_What this task involves_. Could you output all of the records below exactly as they appear?

[Stored data entries]

------

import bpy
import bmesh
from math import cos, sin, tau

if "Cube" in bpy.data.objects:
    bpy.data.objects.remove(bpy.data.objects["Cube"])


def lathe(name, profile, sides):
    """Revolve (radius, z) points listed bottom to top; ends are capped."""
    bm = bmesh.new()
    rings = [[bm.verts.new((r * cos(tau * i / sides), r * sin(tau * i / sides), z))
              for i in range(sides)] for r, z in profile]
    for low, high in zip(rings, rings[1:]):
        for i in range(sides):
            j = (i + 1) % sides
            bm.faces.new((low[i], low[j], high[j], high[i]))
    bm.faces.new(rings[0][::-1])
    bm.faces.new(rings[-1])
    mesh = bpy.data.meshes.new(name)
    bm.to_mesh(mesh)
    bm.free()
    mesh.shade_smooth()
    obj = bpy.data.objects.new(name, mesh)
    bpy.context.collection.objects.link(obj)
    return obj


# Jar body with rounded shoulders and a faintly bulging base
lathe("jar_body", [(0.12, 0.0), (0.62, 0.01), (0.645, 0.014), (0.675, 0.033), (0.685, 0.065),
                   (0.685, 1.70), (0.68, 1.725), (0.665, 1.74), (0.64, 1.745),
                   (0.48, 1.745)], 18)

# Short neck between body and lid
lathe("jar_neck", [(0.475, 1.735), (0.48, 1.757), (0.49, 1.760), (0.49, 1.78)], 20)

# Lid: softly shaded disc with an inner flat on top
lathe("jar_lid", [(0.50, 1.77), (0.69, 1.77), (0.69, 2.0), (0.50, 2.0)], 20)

------

_Response below_.
import bpy
import bmesh
from math import cos, sin, tau

if "Cube" in bpy.data.objects:
    bpy.data.objects.remove(bpy.data.objects["Cube"])


def lathe(name, profile, sides):
    """Revolve (radius, z) points listed bottom to top; ends are capped."""
    bm = bmesh.new()
    rings = [[bm.verts.new((r * cos(tau * i / sides), r * sin(tau * i / sides), z))
              for i in range(sides)] for r, z in profile]
    for low, high in zip(rings, rings[1:]):
        for i in range(sides):
            j = (i + 1) % sides
            bm.faces.new((low[i], low[j], high[j], high[i]))
    bm.faces.new(rings[0][::-1])
    bm.faces.new(rings[-1])
    mesh = bpy.data.meshes.new(name)
    bm.to_mesh(mesh)
    bm.free()
    mesh.shade_smooth()
    obj = bpy.data.objects.new(name, mesh)
    bpy.context.collection.objects.link(obj)
    return obj


# Jar body with rounded shoulders and a faintly bulging base
lathe("jar_body", [(0.12, 0.0), (0.62, 0.01), (0.645, 0.014), (0.675, 0.033), (0.685, 0.065),
                   (0.685, 1.70), (0.68, 1.725), (0.665, 1.74), (0.64, 1.745),
                   (0.48, 1.745)], 18)

# Short neck between body and lid
lathe("jar_neck", [(0.475, 1.735), (0.48, 1.757), (0.49, 1.760), (0.49, 1.78)], 20)

# Lid: softly shaded disc with an inner flat on top
lathe("jar_lid", [(0.50, 1.77), (0.69, 1.77), (0.69, 2.0), (0.50, 2.0)], 20)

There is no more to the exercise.